[Entries taken from a collection]

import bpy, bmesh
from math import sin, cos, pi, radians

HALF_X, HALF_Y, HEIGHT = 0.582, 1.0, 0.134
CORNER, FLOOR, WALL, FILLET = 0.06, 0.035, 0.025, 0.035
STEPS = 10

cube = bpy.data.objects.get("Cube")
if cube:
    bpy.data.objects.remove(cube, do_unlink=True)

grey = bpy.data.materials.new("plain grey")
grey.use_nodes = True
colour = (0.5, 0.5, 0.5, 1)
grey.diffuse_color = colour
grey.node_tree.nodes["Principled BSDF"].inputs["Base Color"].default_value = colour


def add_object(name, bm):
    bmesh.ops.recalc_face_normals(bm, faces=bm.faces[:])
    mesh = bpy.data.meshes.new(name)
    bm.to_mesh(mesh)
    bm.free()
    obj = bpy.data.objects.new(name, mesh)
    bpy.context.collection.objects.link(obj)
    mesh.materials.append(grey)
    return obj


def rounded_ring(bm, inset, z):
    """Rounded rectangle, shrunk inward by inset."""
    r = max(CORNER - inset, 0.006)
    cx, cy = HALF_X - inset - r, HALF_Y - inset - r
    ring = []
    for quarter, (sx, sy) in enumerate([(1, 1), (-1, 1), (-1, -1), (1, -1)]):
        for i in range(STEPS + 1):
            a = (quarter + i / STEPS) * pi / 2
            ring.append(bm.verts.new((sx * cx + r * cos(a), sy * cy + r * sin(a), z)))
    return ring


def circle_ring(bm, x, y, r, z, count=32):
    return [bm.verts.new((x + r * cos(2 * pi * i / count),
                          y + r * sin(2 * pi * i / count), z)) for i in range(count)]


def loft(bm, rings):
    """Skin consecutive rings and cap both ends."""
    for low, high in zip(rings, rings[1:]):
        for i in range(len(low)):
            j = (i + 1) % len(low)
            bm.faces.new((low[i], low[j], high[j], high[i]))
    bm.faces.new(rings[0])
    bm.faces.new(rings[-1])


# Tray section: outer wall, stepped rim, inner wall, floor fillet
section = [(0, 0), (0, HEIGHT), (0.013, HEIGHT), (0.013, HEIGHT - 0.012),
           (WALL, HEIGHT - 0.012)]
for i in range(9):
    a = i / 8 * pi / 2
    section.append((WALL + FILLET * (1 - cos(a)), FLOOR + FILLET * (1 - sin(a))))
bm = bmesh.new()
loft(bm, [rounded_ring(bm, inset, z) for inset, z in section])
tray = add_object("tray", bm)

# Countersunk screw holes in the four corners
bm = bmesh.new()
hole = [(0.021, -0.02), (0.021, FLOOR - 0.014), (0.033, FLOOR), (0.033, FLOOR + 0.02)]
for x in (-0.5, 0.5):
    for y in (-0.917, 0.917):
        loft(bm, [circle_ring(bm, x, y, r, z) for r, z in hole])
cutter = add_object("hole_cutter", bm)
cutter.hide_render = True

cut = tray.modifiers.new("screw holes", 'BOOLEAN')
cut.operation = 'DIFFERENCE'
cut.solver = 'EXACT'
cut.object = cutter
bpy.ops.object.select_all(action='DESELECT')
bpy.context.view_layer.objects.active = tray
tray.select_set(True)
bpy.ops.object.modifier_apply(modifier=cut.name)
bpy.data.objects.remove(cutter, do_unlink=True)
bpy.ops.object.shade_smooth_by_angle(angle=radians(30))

_GOAL OF THE EXERCISE:_ In the data above, retype exactly and only the lines between the one holding "bpy.data.objects.remove(cube, do_unlink=True)" and the one holding "hole = [(0.021, -0.02), (0.021, FLOOR", inclusive.

_ANSWER TO THE EXERCISE:_
    bpy.data.objects.remove(cube, do_unlink=True)

grey = bpy.data.materials.new("plain grey")
grey.use_nodes = True
colour = (0.5, 0.5, 0.5, 1)
grey.diffuse_color = colour
grey.node_tree.nodes["Principled BSDF"].inputs["Base Color"].default_value = colour


def add_object(name, bm):
    bmesh.ops.recalc_face_normals(bm, faces=bm.faces[:])
    mesh = bpy.data.meshes.new(name)
    bm.to_mesh(mesh)
    bm.free()
    obj = bpy.data.objects.new(name, mesh)
    bpy.context.collection.objects.link(obj)
    mesh.materials.append(grey)
    return obj


def rounded_ring(bm, inset, z):
    """Rounded rectangle, shrunk inward by inset."""
    r = max(CORNER - inset, 0.006)
    cx, cy = HALF_X - inset - r, HALF_Y - inset - r
    ring = []
    for quarter, (sx, sy) in enumerate([(1, 1), (-1, 1), (-1, -1), (1, -1)]):
        for i in range(STEPS + 1):
            a = (quarter + i / STEPS) * pi / 2
            ring.append(bm.verts.new((sx * cx + r * cos(a), sy * cy + r * sin(a), z)))
    return ring


def circle_ring(bm, x, y, r, z, count=32):
    return [bm.verts.new((x + r * cos(2 * pi * i / count),
                          y + r * sin(2 * pi * i / count), z)) for i in range(count)]


def loft(bm, rings):
    """Skin consecutive rings and cap both ends."""
    for low, high in zip(rings, rings[1:]):
        for i in range(len(low)):
            j = (i + 1) % len(low)
            bm.faces.new((low[i], low[j], high[j], high[i]))
    bm.faces.new(rings[0])
    bm.faces.new(rings[-1])


# Tray section: outer wall, stepped rim, inner wall, floor fillet
section = [(0, 0), (0, HEIGHT), (0.013, HEIGHT), (0.013, HEIGHT - 0.012),
           (WALL, HEIGHT - 0.012)]
for i in range(9):
    a = i / 8 * pi / 2
    section.append((WALL + FILLET * (1 - cos(a)), FLOOR + FILLET * (1 - sin(a))))
bm = bmesh.new()
loft(bm, [rounded_ring(bm, inset, z) for inset, z in section])
tray = add_object("tray", bm)

# Countersunk screw holes in the four corners
bm = bmesh.new()
hole = [(0.021, -0.02), (0.021, FLOOR - 0.014), (0.033, FLOOR), (0.033, FLOOR + 0.02)]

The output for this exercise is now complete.